The line containing "# Leaning music desk with clipped top corners" marks the start; repeat it and every following line exactly through the end of the entries.

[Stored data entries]
-*-

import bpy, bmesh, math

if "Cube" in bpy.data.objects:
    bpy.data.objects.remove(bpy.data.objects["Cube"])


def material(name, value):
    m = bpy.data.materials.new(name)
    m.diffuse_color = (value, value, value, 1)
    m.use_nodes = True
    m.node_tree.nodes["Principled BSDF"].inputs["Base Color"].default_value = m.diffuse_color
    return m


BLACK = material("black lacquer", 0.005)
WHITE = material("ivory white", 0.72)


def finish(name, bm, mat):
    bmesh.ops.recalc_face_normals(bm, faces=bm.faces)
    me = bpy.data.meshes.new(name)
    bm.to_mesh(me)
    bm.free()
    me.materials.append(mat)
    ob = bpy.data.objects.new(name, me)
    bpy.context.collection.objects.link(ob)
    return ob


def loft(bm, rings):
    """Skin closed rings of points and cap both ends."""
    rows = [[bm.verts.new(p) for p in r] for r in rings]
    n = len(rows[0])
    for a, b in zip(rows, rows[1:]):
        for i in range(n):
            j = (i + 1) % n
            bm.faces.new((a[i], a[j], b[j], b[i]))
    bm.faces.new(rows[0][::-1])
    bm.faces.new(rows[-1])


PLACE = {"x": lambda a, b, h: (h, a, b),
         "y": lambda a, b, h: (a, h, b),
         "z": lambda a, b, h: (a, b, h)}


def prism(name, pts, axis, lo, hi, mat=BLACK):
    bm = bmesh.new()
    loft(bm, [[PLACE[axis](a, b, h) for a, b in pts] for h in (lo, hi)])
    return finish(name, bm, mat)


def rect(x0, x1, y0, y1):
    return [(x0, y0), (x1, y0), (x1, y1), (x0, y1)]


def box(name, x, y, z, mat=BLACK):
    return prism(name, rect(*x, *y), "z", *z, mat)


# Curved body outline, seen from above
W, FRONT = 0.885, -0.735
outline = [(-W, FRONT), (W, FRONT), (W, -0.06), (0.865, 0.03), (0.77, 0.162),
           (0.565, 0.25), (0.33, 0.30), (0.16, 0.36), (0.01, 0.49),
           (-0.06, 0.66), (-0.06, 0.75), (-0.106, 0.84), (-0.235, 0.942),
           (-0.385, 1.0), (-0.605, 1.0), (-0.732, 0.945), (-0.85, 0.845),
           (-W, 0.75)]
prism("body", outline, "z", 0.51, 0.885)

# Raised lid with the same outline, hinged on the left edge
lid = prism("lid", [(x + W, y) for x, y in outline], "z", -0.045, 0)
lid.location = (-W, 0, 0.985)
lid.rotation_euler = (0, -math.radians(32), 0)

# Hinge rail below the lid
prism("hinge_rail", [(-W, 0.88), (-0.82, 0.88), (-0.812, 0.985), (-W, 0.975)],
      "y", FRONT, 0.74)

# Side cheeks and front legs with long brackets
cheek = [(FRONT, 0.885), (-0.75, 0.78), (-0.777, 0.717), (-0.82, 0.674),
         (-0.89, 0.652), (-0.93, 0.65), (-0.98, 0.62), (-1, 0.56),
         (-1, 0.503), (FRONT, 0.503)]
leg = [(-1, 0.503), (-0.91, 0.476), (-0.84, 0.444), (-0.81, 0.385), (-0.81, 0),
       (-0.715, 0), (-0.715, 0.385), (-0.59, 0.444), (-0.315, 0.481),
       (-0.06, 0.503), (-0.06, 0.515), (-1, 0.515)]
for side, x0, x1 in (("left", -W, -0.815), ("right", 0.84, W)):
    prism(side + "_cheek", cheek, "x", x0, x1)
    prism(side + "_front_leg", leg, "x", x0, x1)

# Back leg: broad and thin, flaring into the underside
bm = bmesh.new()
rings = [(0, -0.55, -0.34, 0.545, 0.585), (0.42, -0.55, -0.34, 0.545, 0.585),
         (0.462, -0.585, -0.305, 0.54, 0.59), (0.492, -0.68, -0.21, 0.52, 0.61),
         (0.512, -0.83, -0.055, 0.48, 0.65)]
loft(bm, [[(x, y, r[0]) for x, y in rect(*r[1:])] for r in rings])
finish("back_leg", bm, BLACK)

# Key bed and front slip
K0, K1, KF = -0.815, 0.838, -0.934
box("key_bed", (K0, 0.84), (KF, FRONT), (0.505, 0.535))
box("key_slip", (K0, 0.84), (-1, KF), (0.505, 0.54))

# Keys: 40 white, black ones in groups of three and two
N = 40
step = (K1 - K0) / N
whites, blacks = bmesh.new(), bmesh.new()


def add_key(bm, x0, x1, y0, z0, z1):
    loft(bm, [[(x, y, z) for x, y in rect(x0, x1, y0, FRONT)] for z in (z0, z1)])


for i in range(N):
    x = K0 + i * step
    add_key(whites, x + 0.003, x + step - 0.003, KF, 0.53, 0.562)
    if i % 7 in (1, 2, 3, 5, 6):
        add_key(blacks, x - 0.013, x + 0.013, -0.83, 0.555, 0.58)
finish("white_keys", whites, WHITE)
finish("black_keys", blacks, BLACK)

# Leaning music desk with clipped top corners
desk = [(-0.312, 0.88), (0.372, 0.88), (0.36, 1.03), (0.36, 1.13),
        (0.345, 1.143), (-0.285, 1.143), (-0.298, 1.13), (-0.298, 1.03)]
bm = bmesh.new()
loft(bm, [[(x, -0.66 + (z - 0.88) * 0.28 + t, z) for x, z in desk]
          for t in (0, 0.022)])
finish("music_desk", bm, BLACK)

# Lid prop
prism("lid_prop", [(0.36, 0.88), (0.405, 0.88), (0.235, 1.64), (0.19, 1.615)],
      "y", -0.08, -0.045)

-*-

*PROBLEM SOLUTION*:
# Leaning music desk with clipped top corners
desk = [(-0.312, 0.88), (0.372, 0.88), (0.36, 1.03), (0.36, 1.13),
        (0.345, 1.143), (-0.285, 1.143), (-0.298, 1.13), (-0.298, 1.03)]
bm = bmesh.new()
loft(bm, [[(x, -0.66 + (z - 0.88) * 0.28 + t, z) for x, z in desk]
          for t in (0, 0.022)])
finish("music_desk", bm, BLACK)

# Lid prop
prism("lid_prop", [(0.36, 0.88), (0.405, 0.88), (0.235, 1.64), (0.19, 1.615)],
      "y", -0.08, -0.045)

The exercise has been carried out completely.